++++ Given information ++++

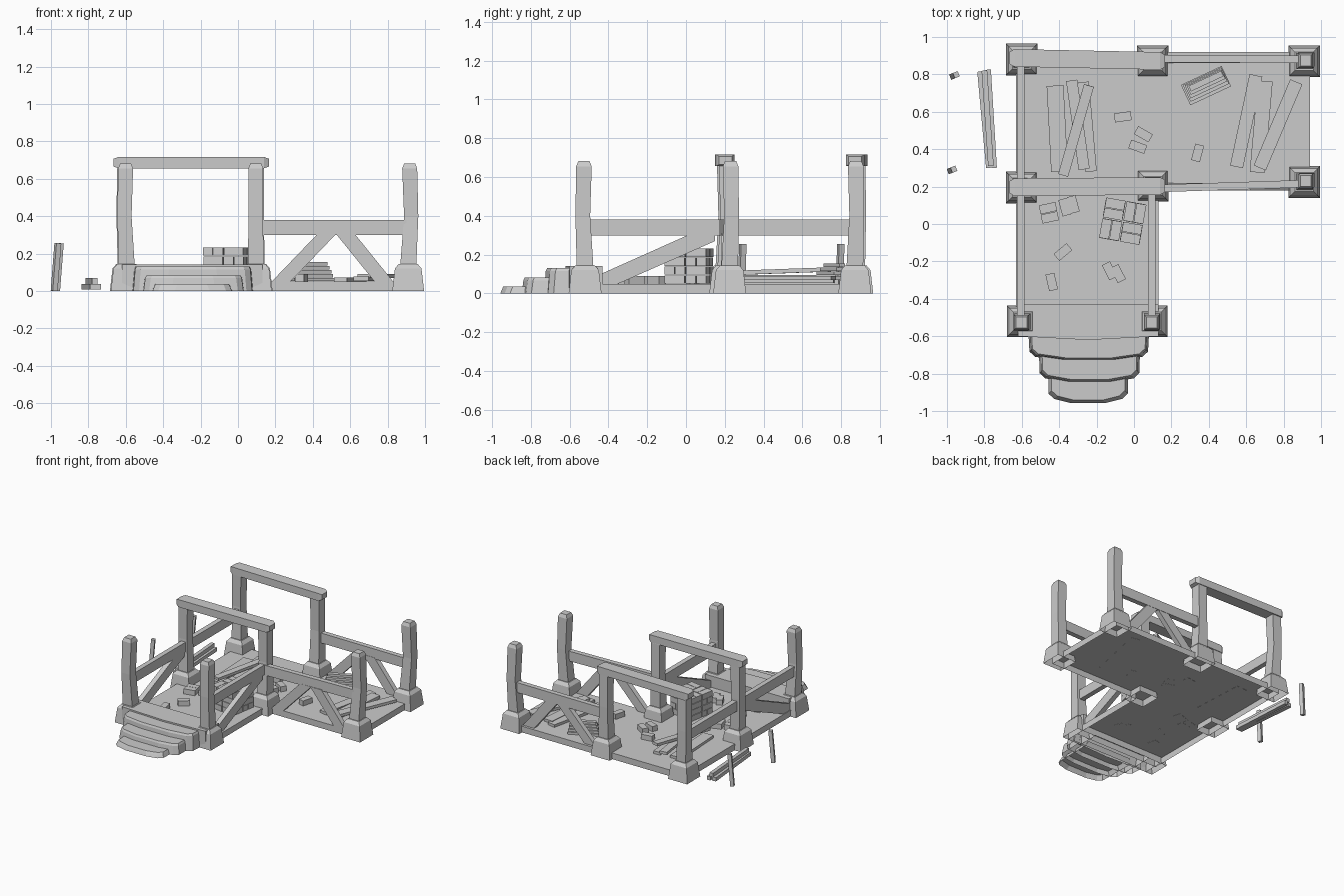
import bpy, bmesh, math
from mathutils import Matrix, Vector, Euler

old = bpy.data.objects.get("Cube")
if old:
    bpy.data.objects.remove(old, do_unlink=True)

grey = bpy.data.materials.new("plain_grey")
grey.use_nodes = True
GREY = (0.6, 0.6, 0.6, 1)
grey.diffuse_color = GREY
grey.node_tree.nodes["Principled BSDF"].inputs["Base Color"].default_value = GREY


def finish(name, bm):
    bmesh.ops.recalc_face_normals(bm, faces=bm.faces)
    mesh = bpy.data.meshes.new(name)
    bm.to_mesh(mesh)
    bm.free()
    mesh.materials.append(grey)
    ob = bpy.data.objects.new(name, mesh)
    bpy.context.collection.objects.link(ob)
    return ob


def loft(name, rings, open_start=False):
    """Skin a list of equal point rings; drop the first cap if asked."""
    bm = bmesh.new()
    loops = [[bm.verts.new(p) for p in ring] for ring in rings]
    n = len(loops[0])
    for lo, hi in zip(loops, loops[1:]):
        for i in range(n):
            j = (i + 1) % n
            bm.faces.new((lo[i], lo[j], hi[j], hi[i]))
    bm.faces.new(loops[-1])
    if open_start:
        # a temporary cap keeps the normals pointing outward
        cap = bm.faces.new(loops[0][::-1])
        bmesh.ops.recalc_face_normals(bm, faces=bm.faces)
        bmesh.ops.delete(bm, geom=[cap], context='FACES_ONLY')
    else:
        bm.faces.new(loops[0][::-1])
    return finish(name, bm)


def square(x, y, z, r):
    return [(x - r, y - r, z), (x + r, y - r, z), (x + r, y + r, z), (x - r, y + r, z)]


def block(name, loc, size, rot=(0, 0, 0)):
    bm = bmesh.new()
    turn = Euler([math.radians(a) for a in rot]).to_matrix().to_4x4()
    m = Matrix.Translation(loc) @ turn @ Matrix.Diagonal((*size, 1))
    bmesh.ops.create_cube(bm, size=1, matrix=m)
    return finish(name, bm)


def strut(name, a, b, w, h):
    """Square-cut timber running from a to b."""
    a, b = Vector(a), Vector(b)
    d = b - a
    rot = [math.degrees(v) for v in d.to_track_quat('X', 'Z').to_euler()]
    return block(name, (a + b) / 2, (d.length, w, h), rot)


def brace(name, profile, axis, offset, t=0.04):
    """Flat timber outline in a vertical plane, given thickness t."""
    def at(u, z, o):
        return (u, o, z) if axis == 'X' else (o, u, z)
    return loft(name, [[at(u, z, offset + s * t / 2) for u, z in profile] for s in (-1, 1)])


# Floor: L-shaped shell, open underneath
FLOOR = 0.05
plan = [(-.63, -.5), (.13, -.5), (.13, .18), (.94, .18), (.94, .92), (-.63, .92)]
loft("floor", [[(x, y, z) for x, y in plan] for z in (0, FLOOR)], True)

# Stone footings and slightly bowed posts: x, y, bow in x, bow in y
posts = [(-.6, .88, -.012, .01), (.1, .87, .0, .01), (.91, .87, .016, .01),
         (-.6, .195, -.012, .01), (.1, .205, .0, .01), (.91, .225, .016, .01),
         (-.595, -.52, -.012, -.012), (.095, -.52, .0, -.012)]
for x, y, bx, by in posts:
    loft("footing", [square(x, y, z, r) for z, r in
                     ((0, .085), (.12, .071), (.145, .05))], True)
    loft("post", [square(x, y, .13, .043), square(x + bx, y + by, .4, .038),
                  square(x + bx / 2, y + by / 2, .655, .04),
                  square(x + bx / 2, y + by / 2, .682, .029)])

# Lintels with chamfered ends
for y, skew in ((.2, .003), (.88, -.008)):
    rings = []
    for x, s in ((-.665, .7), (-.64, 1), (.14, 1), (.165, .7)):
        yc = y + skew * (x + .25) / .4
        rings.append([(x, yc + a * .047 * s, .686 + b * .03 * s)
                      for a, b in ((-1, -1), (1, -1), (1, 1), (-1, 1))])
    loft("lintel", rings)

# Rails
RAIL = 0.34
for y0, y1 in ((.19, .215), (.885, .88)):
    strut("cross_rail", (.12, y0, RAIL), (.9, y1, RAIL), .04, .08)
for x, y0, y1 in ((-.605, -.51, .2), (-.605, .2, .86), (.095, -.51, .2)):
    strut("side_rail", (x, y0, RAIL), (x, y1, RAIL), .04, .08)

# Diagonal braces under the rails
for y in (.2, .88):
    brace("brace_a", [(.18, .05), (.28, .05), (.53, .31), (.43, .31)], 'X', y)
    brace("brace_b", [(.83, .05), (.73, .05), (.52, .31), (.62, .31)], 'X', y)
slant = [(-.44, .05), (-.35, .05), (.15, .27), (.15, .31), (.03, .31), (-.44, .1)]
for x in (-.605, .095):
    brace("side_brace", slant, 'Y', x)


# Entrance platform and curved, tapered steps
def step(name, cx, w, back, front, top):
    rings = []
    for z, g in ((0, .012), (top - .015, .003), (top, -.004)):
        half = [(w, back), (w - .005, front + .05), (w - .035, front + .022), (w * .4, front)]
        left = [(cx - u - g, v - g) for u, v in half]
        right = [(cx + u + g, v - g) for u, v in reversed(half)]
        rings.append([(u, v, z) for u, v in left + right])
    loft(name, rings, True)


step("top_step", -.242, .31, -.58, -.72, .13)
step("middle_step", -.238, .26, -.58, -.835, .083)
step("bottom_step", -.245, .205, -.58, -.945, .037)
edge = [(-.62, -.43), (-.62, -.6), (-.245, -.62), (.13, -.6), (.13, -.43)]
loft("platform", [[(x, y, z) for x, y in edge] for z in (0, .142)], True)

# Loose planks: x, y, z, length, width, heading, tilt
planks = [(-.41, .51, .06, .46, .09, 93, 0), (-.25, .52, .065, .48, .06, 95, 0),
          (-.3, .53, .085, .48, .06, 98, 0), (-.31, .5, .115, .5, .055, 74, -2),
          (.6, .55, .06, .5, .07, 78, 0), (.68, .52, .065, .49, .08, 85, 0),
          (.77, .53, .08, .5, .07, 67, 0)]
for x, y, z, length, w, head, tilt in planks:
    block("floor_plank", (x, y, z), (length, w, .022), (0, tilt, head))

# Tapering stack of boards
for i in range(5):
    block("stacked_board", (.385, .74 + .006 * i, .061 + .021 * i),
          (.24 - .012 * i, .12 - .022 * i, .018), (0, 0, 25))

# Brick pile in a basket weave
BRICK = (.104, .052, .043)
turn = math.radians(-10)
for layer in range(4):
    for i in range(2):
        for j in range(2):
            upright = (i + j + layer) % 2
            for k in (-.0275, .0275):
                u = (i - .5) * .112 + (k if upright else 0)
                v = (j - .5) * .112 + (0 if upright else k)
                block("pile_brick", (-.06 + u * math.cos(turn) - v * math.sin(turn),
                                     .015 + u * math.sin(turn) + v * math.cos(turn),
                                     FLOOR + .022 + .046 * layer),
                      BRICK, (0, 0, -10 + 90 * upright))

# Scattered bricks: x, y, heading
loose = [(-.46, .085, 12), (-.45, .035, 12), (-.37, .09, 105), (-.325, .105, 105),
         (-.13, -.25, 117), (-.085, -.265, 117), (-.38, -.15, 40), (-.44, -.31, 103),
         (-.06, .573, 8), (.05, .48, -30), (.02, .413, -20), (.34, .38, 75)]
for x, y, head in loose:
    block("loose_brick", (x, y, FLOOR + .02), (.09, .048, .042), (0, 0, head))

# Boards and leaning stakes beside the building
strut("outer_board", (-.822, .815, .022), (-.775, .30, .022), .032, .03)
strut("outer_board", (-.78, .825, .022), (-.748, .30, .022), .03, .03)
strut("outer_board", (-.80, .82, .053), (-.765, .31, .053), .03, .03)
for y, x in ((.285, -.975), (.79, -.962)):
    strut("stake", (x - .008, y, 0), (x + .012, y + .008, .255), .03, .028)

++++

■ Task instructions
Select the lines in this material that hold the word "data", leaving none out.

■ Exercise response
old = bpy.data.objects.get("Cube")
    bpy.data.objects.remove(old, do_unlink=True)
grey = bpy.data.materials.new("plain_grey")
    mesh = bpy.data.meshes.new(name)
    ob = bpy.data.objects.new(name, mesh)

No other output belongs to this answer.